Probably, if you mentally apply those rules to a particular page break you will be able to work out why TeX broke the page there. Then you can adjust a previous paragraph to perhaps make it longer and thus to only need to pull one line across and one from the next page, and so on.

There are a couple of training videos now available covering this topic in detail. They explain in detail how to finalize the layout using either:

One warning. Only start addressing page breaking once everything else about your layout is exactly as you want it in terms of headers and footers, point size and spacing, styles, pictures, etc. Otherwise if you change anything after that, you will almost inevitable have to go through and fix page breaks later.

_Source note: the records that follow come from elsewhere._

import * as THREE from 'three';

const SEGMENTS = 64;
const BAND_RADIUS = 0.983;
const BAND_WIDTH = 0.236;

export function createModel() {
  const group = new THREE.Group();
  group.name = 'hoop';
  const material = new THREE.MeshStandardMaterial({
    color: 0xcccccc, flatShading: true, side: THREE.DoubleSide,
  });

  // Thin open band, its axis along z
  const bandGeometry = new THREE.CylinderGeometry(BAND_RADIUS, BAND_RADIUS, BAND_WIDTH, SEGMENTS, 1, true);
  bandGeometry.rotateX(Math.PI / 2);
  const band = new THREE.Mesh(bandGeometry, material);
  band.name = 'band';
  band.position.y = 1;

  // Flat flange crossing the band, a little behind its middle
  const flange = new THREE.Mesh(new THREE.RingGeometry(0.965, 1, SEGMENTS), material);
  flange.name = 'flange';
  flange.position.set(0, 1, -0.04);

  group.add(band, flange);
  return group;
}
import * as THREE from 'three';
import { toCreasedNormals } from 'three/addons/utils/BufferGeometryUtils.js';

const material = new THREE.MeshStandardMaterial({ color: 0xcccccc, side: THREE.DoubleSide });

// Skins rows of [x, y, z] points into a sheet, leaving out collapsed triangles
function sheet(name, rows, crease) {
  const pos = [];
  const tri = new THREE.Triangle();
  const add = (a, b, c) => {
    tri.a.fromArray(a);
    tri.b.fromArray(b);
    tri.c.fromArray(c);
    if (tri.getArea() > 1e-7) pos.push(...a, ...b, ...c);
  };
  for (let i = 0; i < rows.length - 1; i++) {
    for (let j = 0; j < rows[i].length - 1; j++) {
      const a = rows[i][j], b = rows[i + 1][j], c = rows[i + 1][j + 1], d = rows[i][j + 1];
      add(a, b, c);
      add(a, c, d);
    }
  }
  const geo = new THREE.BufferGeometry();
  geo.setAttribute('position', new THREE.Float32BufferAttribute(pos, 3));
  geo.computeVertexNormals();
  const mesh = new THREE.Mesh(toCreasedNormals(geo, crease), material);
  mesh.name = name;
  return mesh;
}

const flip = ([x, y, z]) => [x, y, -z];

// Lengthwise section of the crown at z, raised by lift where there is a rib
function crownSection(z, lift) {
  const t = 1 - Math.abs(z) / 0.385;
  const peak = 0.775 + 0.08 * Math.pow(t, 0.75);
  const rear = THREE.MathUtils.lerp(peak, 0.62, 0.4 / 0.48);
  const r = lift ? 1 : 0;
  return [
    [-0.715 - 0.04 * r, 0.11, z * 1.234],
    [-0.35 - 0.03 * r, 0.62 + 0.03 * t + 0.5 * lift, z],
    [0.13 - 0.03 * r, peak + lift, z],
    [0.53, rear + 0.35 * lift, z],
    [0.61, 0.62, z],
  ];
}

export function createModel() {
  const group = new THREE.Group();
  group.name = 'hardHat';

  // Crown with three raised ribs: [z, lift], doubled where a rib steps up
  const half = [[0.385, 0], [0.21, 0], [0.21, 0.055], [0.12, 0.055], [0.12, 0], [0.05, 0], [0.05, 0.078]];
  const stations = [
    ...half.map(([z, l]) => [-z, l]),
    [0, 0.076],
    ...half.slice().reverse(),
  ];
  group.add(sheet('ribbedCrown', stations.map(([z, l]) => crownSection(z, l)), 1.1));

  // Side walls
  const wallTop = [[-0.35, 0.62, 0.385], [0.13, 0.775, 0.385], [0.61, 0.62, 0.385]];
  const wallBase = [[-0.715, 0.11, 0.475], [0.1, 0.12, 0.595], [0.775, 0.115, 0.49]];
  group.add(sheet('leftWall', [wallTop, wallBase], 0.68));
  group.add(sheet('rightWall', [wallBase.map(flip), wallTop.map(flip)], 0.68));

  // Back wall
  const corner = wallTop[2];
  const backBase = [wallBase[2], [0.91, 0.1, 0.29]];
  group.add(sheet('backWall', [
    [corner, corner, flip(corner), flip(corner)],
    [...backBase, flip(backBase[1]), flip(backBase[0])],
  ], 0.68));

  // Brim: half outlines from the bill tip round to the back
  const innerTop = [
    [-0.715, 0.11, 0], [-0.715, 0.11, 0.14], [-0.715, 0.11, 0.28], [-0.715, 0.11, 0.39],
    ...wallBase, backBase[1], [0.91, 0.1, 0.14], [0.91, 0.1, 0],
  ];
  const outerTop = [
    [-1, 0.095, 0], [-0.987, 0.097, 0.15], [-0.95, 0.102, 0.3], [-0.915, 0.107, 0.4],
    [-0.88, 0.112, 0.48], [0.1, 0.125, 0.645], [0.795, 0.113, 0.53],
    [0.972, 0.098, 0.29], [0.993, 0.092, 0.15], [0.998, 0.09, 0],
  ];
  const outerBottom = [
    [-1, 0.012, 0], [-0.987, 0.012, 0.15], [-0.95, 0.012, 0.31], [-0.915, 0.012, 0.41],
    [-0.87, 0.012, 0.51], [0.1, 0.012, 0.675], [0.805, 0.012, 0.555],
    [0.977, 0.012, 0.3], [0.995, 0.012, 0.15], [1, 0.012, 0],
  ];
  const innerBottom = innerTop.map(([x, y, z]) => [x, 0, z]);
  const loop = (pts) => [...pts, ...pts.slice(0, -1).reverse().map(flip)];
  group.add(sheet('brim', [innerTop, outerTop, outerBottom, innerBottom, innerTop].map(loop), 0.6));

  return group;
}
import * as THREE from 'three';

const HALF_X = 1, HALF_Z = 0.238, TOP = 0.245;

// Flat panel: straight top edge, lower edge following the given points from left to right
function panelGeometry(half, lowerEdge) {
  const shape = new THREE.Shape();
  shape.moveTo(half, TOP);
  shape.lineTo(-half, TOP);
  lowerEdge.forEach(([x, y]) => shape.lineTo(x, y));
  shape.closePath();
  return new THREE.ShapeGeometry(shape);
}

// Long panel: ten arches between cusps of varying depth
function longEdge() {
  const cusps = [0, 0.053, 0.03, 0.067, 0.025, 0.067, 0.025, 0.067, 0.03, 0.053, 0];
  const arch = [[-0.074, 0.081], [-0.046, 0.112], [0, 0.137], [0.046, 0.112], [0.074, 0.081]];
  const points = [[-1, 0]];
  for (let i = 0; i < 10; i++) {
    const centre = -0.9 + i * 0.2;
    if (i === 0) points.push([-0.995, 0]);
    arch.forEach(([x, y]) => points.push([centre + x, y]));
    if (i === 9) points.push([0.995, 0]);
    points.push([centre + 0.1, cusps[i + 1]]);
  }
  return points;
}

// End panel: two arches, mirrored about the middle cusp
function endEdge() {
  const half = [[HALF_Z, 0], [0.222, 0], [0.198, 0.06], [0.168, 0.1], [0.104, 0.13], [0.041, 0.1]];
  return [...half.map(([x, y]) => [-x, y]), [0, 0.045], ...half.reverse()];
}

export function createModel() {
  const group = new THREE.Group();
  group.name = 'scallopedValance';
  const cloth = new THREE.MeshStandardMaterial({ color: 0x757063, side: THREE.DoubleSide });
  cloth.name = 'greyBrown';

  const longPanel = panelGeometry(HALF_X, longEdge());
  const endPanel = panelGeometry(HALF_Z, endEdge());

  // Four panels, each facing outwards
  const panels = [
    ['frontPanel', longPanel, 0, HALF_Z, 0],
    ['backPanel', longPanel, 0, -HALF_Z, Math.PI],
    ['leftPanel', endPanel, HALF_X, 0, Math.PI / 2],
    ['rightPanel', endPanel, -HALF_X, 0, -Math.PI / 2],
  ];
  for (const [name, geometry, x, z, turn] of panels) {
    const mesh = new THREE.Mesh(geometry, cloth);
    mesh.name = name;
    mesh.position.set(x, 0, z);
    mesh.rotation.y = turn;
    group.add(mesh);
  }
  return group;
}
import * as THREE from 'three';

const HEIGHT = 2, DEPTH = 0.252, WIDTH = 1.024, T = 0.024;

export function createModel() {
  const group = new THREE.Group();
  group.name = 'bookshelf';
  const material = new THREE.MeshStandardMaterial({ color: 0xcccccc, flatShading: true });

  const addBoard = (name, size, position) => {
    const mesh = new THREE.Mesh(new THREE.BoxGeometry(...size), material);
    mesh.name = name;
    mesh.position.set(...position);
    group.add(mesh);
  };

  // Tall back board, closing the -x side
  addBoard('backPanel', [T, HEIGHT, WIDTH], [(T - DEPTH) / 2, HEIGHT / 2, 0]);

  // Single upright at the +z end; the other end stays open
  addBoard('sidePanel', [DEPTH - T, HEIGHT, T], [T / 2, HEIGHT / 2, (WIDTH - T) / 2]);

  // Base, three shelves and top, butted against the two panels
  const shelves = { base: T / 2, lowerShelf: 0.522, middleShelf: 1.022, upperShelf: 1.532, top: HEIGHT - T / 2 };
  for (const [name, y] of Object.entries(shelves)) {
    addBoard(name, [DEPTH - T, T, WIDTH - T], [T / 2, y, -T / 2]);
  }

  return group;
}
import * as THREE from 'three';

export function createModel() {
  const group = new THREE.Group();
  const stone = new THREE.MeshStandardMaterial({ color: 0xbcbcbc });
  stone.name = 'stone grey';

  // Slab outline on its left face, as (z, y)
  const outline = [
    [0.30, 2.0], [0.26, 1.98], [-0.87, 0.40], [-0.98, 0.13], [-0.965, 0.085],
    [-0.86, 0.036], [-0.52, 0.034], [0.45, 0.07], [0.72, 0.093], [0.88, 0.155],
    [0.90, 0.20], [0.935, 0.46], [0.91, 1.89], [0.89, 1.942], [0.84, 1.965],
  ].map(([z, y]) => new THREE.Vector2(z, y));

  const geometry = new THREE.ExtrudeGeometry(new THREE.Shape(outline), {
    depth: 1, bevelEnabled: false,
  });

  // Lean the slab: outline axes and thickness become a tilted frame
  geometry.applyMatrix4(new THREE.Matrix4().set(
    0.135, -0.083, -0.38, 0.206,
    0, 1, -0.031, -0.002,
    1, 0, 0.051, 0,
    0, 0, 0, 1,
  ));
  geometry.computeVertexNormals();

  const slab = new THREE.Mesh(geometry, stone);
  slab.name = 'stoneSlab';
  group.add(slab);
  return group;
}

Q: Why can’t I change the font size or the line spacing for the main paragraph \p marker? I can see it, but it is disabled and grayed out, so I can’t change it.

A: This is because the \p marker is special and foundational for all the other markers. The place to change (underlying) Base Font Size and Base Line Spacing is on the Layout page as shown here (below). All other markers’ font sizes will update accordingly, relative to the Base Font Size, so there is no need to update them manually.

Q: Can I get the books to print in a different order? If so, where do I specify that?

A: Yes, you can use modify the order of books by typing them into the option shown here:

Q: Can I get the header to display the book and reference range in another language or script? If so, how do I do that?

A: Yes, you can use the \h1 code for the 2nd language/script book name and then modify the header settings. It is a little bit more complicated than just clicking a few options, but the process has been documented in more detail in this GitHub issue.

Q: This is what I need to do on a regular basis: produce PDFs that easily incorporate the key terms as footnotes so that when we’re doing comprehension checking we’re also checking the study aids. Does PTXprint do that?

A: Yes it does (provided that you have used Paratext’s standard glossary markup). Just select the option “Show All Glossary Entries as Footnotes” located on the Notes+Refs tab.

Q: How can I put credit overlays on my illustrations to comply with copyright and usage requirements?

A: There is a button on the Pictures tab, under the Details section. Use that as described in the image below:

For more in-depth and technical information, please refer to this page (ptx2pdf-faq) on GitHub